The Curtain Hasnít Fallen on the Congressional Circus
C-Span is like crack cocaine for a political junkie. Once you turn it on, even just the audio stream, morbid curiosity keeps you tuned to the unfolding train wreck. Add in the Trump Administration’s responses, and it’s truly one of the world’s most compelling forms of entertainment.
Sadly, it also happens to be American history’s least productive congressional term.
One school of thought is that an ineffective Congress is a blessing for the nation. A productive Congress that produces restrictive regulations, burdensome mandates and restrictions of the exercise of constitutional rights might be worse. But not by much.
President Donald Trump was swept into office by a tide of voter disgust, reflecting not just the frustration of conservative Republicans, but also large numbers of middle class Democrats. In fact, liberals are still trying to diagnose their unanticipated failures in precincts they thought were safe but flipped for Mr. Trump over Hillary Clinton.
Blame it on nonexistent Russian collusion if it makes you feel better.
The problem with a televised or audio stream is that the American people can actually see and/or hear their federal legislators in action, or lack thereof. It might be better if the work of the Congress was more like a roach-infested tenement basement. Shining a light on them makes them scurry for invisible nooks and crannies, and they might get more done if they were invisible. It seems to help the roaches, anyway.
The GOP majority in Congress now has something they haven’t had since the 2012 midterms. They now have a president who would be willing to entertain almost any bill they send him. He needs some policy wins as badly as they do.
He’s open to funding a wall on the southern U.S. border. It could be made of solar panels, wood, metal or even rice krispies. President Trump would accept any solution, just to get it done. He also wants some form of tax reform, even the kind that only helps the mega-wealthy. Which, of course, is the only kind the Democrats understand. They don’t accept that middle class Americans also benefit when taxes are cut.
The most recent crisis dealt with the Affordable Care Act (aka Obamacare). Repealing and replacing Obamacare was an absolute building block of the Trump for President Campaign.

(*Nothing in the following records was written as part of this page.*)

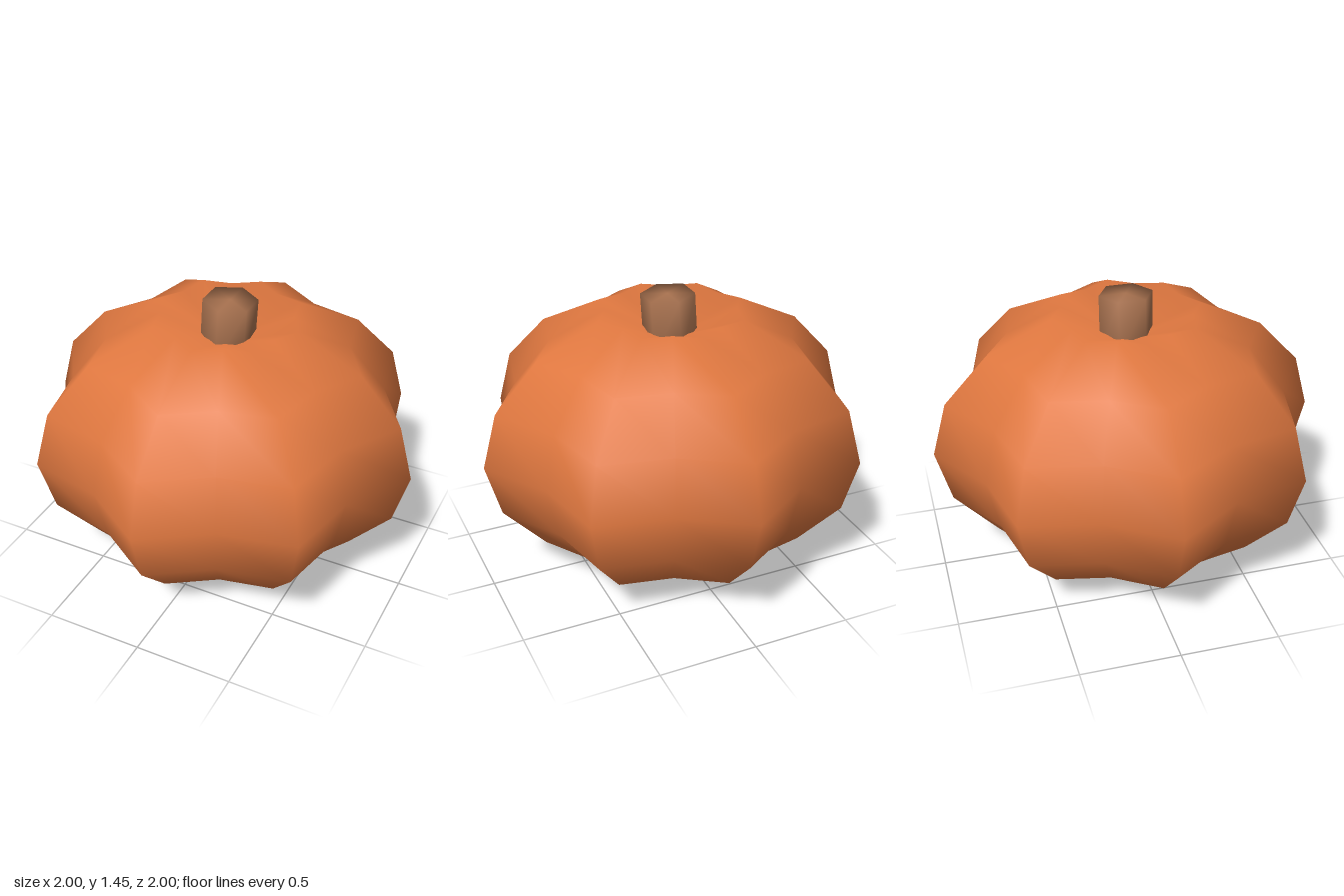
import * as THREE from 'three';
import { mergeVertices } from 'three/addons/utils/BufferGeometryUtils.js';

const orange = new THREE.MeshStandardMaterial({ color: 0xe07840 });
orange.name = 'pumpkin orange';
const brown = new THREE.MeshStandardMaterial({ color: 0xaa7350 });
brown.name = 'stem brown';

// Weld all corners so the low-poly form shades smoothly
function smooth(geometry) {
  geometry.deleteAttribute('normal');
  geometry.deleteAttribute('uv');
  const welded = mergeVertices(geometry, 1e-4);
  welded.computeVertexNormals();
  return welded;
}

function addPart(group, name, geometry, material) {
  const mesh = new THREE.Mesh(smooth(geometry), material);
  mesh.name = name;
  group.add(mesh);
  return mesh;
}

export function createModel() {
  const group = new THREE.Group();
  group.name = 'pumpkin';

  // Ribbed body: squashed sphere with eight ridges and sunken poles
  const body = new THREE.SphereGeometry(1, 16, 8);
  const p = body.attributes.position;
  for (let i = 0; i < p.count; i++) {
    const x = p.getX(i), y = p.getY(i), z = p.getZ(i);
    const pole = Math.abs(y) > 0.99;
    const rib = 0.9275 + 0.0725 * Math.cos(8 * Math.atan2(z, x));
    p.setXYZ(i, pole ? 0 : x * rib, 0.69 + y * (pole ? 0.52 : 0.725), pole ? 0 : z * rib);
  }
  addPart(group, 'body', body, orange);

  // Shallow foot under the body
  const foot = new THREE.CylinderGeometry(0.34, 0.267, 0.045, 8);
  addPart(group, 'foot', foot, orange).position.y = 0.0225;

  // Six-sided stem, leaning slightly
  const stem = new THREE.CylinderGeometry(0.136, 0.136, 0.3, 6);
  const stemMesh = addPart(group, 'stem', stem, brown);
  stemMesh.position.set(0.008, 1.298, 0);
  stemMesh.rotation.z = -0.06;

  return group;
}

It was also a promise made by practically every single Republican member of Congress.
As major insurers were exiting the Obamacare marketplace, voters across America provided a sympathetic ear to then-candidate Trump.
During the entire term of former President Barack Obama, GOP members in the U.S. House and Senate spoke often of the need to repeal and then replace the law. They held press conferences and multiple votes on measures designed to end the failed policy, despite warning signs that those who received large subsidies under the law to buy a policy would fight any attempt to end their new handouts.
Roll the calendar forward to the week of July 17. Now a bill, passed along strict partisan lines in the House, was presented to the U.S. Senate for their consideration. In the Age of Trump, it appears that all conversations on policy will follow partisan lines, which was also basically true under the Obama Administration.
The new wrinkle is that even within the GOP, there are solid lines of division between conservatives and moderates that rival the Republic/Democrat split. Sen. Rand Paul (R., KY) and Sen. Mike Lee (R., UT) wouldn’t agree to a repeal/replace bill because they opposed any form of rate stabilization for insurers. Senate Majority Leader Mitch McConnell (R., KY), allegedly a legislative mastermind, saw he would be short by at least one vote, and pulled the bill when Sen. John McCain (R., AZ) fell ill. Then, he offered a compromise that reflected just the repeal of the ACA, with a two-year timed phase out.
Almost the entire Senate GOP Caucus had supported a similar idea under the Obama Administration. That was then, this is now. Now, there’s a president in the White House who would actually sign that repeal bill into law. That means that once passed, this puppy would result in letters going out to people from their health insurer stating that premiums, now absent a government subsidy, would increase dramatically in two years.
Three moderate senators, Shelly Moore Capito (R., WV), Lisa Murkowski (R., AK) and Susan Collins (R., ME), instantly objected to the straight repeal, fearing a voter backlash once those insurance company letters went out. It’s important to repeat that when they knew that the sitting president (Obama) wouldn’t sign the bill, they felt empowered to support it. That's at least true of Ms. Murkowski and Ms. Capito, as Ms. Collins has opposed repeal all along. Of course, she's almost indistinguishable from the Democrats on policy.
This display of flip-floppery is almost stunning. In the old days, it would have happened outside the glare of public view. There’d be some back-slapping, some glad-handing, and none of us would be any the wiser.
Now, we can actually watch this nonsense unfold. We can hear them as they offer their tortured, confused logic as they try to fool all of the people all of the time.
The saddest thing is that they’ll actually get away with it – again.